[[ RECORDS TO USE open ]]

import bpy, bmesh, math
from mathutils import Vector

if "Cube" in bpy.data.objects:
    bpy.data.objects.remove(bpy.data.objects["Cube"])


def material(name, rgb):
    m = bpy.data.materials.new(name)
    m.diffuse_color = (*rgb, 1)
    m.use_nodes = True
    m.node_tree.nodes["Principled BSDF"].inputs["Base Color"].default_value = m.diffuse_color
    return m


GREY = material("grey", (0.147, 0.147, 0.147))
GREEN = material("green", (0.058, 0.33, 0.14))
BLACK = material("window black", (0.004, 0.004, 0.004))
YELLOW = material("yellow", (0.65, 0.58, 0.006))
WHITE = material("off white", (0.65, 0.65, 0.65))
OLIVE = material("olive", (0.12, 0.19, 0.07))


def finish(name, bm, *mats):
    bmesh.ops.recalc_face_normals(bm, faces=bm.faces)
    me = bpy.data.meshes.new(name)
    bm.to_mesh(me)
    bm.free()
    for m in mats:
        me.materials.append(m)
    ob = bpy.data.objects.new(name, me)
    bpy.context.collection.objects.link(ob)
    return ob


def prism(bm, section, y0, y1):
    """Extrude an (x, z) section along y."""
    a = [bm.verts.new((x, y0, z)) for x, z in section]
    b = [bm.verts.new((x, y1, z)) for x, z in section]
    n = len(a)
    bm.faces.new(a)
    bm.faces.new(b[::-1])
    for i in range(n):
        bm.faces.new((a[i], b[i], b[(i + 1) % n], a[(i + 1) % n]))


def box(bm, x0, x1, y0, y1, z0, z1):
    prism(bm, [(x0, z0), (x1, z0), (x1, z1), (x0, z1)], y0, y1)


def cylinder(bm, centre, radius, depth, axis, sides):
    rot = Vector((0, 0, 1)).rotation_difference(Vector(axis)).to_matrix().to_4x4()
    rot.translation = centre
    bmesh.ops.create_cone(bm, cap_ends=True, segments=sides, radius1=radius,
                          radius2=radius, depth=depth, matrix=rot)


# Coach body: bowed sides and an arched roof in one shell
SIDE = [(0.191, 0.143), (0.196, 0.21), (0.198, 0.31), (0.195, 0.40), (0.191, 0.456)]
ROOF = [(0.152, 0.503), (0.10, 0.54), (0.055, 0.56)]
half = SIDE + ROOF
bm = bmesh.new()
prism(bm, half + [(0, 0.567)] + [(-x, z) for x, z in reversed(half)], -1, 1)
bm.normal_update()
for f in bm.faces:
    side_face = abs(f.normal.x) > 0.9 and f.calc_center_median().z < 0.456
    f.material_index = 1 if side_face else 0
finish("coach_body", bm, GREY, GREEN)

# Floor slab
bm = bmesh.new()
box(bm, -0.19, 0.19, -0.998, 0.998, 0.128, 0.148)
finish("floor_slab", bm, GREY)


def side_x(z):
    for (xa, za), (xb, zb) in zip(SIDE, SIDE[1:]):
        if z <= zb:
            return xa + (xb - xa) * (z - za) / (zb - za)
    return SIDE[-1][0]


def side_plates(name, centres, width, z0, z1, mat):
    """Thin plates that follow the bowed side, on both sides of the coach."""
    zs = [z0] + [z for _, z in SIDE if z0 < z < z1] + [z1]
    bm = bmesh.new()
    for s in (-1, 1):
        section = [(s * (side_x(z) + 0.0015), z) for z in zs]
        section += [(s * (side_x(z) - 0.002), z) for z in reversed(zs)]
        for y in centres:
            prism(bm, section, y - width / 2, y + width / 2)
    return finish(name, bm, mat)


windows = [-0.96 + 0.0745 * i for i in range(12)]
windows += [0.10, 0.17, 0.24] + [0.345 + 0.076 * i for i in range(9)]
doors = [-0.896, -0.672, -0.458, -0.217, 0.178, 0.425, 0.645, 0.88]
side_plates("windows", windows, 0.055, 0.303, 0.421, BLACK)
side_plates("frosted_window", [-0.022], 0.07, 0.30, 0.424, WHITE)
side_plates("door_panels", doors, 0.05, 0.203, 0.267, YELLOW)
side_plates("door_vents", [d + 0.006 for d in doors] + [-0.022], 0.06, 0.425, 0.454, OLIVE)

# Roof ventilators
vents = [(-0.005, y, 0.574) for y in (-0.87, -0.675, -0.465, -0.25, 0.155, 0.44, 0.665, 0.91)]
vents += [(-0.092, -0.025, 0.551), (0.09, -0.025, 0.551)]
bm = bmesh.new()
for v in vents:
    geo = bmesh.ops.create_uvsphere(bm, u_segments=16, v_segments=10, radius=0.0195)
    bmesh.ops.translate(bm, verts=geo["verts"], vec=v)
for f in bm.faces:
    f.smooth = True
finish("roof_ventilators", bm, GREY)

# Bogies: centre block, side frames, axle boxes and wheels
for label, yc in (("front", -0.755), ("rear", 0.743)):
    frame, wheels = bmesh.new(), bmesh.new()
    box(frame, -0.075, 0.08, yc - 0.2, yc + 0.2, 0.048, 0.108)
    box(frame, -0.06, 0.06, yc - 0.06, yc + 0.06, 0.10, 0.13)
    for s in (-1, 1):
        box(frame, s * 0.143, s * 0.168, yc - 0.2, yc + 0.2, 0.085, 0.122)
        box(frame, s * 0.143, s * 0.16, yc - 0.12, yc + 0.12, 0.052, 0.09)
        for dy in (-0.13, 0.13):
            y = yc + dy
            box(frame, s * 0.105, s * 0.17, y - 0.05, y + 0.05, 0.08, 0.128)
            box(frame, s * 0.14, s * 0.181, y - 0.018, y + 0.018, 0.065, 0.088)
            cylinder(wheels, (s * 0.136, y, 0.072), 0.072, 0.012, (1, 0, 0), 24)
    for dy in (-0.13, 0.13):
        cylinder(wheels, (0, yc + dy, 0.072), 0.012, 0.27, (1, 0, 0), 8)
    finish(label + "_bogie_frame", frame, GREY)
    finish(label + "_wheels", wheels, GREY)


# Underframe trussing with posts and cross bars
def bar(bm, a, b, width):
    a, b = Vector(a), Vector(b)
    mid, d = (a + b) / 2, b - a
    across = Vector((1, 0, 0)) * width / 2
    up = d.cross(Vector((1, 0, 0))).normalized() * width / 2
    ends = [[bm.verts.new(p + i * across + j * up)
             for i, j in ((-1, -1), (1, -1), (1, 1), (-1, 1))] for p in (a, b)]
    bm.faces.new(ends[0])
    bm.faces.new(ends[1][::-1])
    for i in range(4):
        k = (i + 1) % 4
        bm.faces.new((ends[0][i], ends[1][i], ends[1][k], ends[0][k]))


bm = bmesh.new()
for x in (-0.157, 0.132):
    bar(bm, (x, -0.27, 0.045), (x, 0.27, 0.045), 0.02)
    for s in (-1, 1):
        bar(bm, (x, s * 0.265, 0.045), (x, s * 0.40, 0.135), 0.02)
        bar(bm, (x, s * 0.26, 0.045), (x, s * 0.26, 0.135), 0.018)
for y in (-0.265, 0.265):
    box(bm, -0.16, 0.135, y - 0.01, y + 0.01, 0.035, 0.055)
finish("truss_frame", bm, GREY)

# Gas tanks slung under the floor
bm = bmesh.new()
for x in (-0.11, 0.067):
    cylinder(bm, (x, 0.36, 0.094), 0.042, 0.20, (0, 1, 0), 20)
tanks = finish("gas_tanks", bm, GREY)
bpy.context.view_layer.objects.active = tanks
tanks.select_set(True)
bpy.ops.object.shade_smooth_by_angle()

[[ RECORDS TO USE closed ]]

Your answer should be the exact lines above from the one with "bm.faces.new(a)" through the one with "return SIDE[-1][0]", both included, and nothing besides.

    bm.faces.new(a)
    bm.faces.new(b[::-1])
    for i in range(n):
        bm.faces.new((a[i], b[i], b[(i + 1) % n], a[(i + 1) % n]))


def box(bm, x0, x1, y0, y1, z0, z1):
    prism(bm, [(x0, z0), (x1, z0), (x1, z1), (x0, z1)], y0, y1)


def cylinder(bm, centre, radius, depth, axis, sides):
    rot = Vector((0, 0, 1)).rotation_difference(Vector(axis)).to_matrix().to_4x4()
    rot.translation = centre
    bmesh.ops.create_cone(bm, cap_ends=True, segments=sides, radius1=radius,
                          radius2=radius, depth=depth, matrix=rot)


# Coach body: bowed sides and an arched roof in one shell
SIDE = [(0.191, 0.143), (0.196, 0.21), (0.198, 0.31), (0.195, 0.40), (0.191, 0.456)]
ROOF = [(0.152, 0.503), (0.10, 0.54), (0.055, 0.56)]
half = SIDE + ROOF
bm = bmesh.new()
prism(bm, half + [(0, 0.567)] + [(-x, z) for x, z in reversed(half)], -1, 1)
bm.normal_update()
for f in bm.faces:
    side_face = abs(f.normal.x) > 0.9 and f.calc_center_median().z < 0.456
    f.material_index = 1 if side_face else 0
finish("coach_body", bm, GREY, GREEN)

# Floor slab
bm = bmesh.new()
box(bm, -0.19, 0.19, -0.998, 0.998, 0.128, 0.148)
finish("floor_slab", bm, GREY)


def side_x(z):
    for (xa, za), (xb, zb) in zip(SIDE, SIDE[1:]):
        if z <= zb:
            return xa + (xb - xa) * (z - za) / (zb - za)
    return SIDE[-1][0]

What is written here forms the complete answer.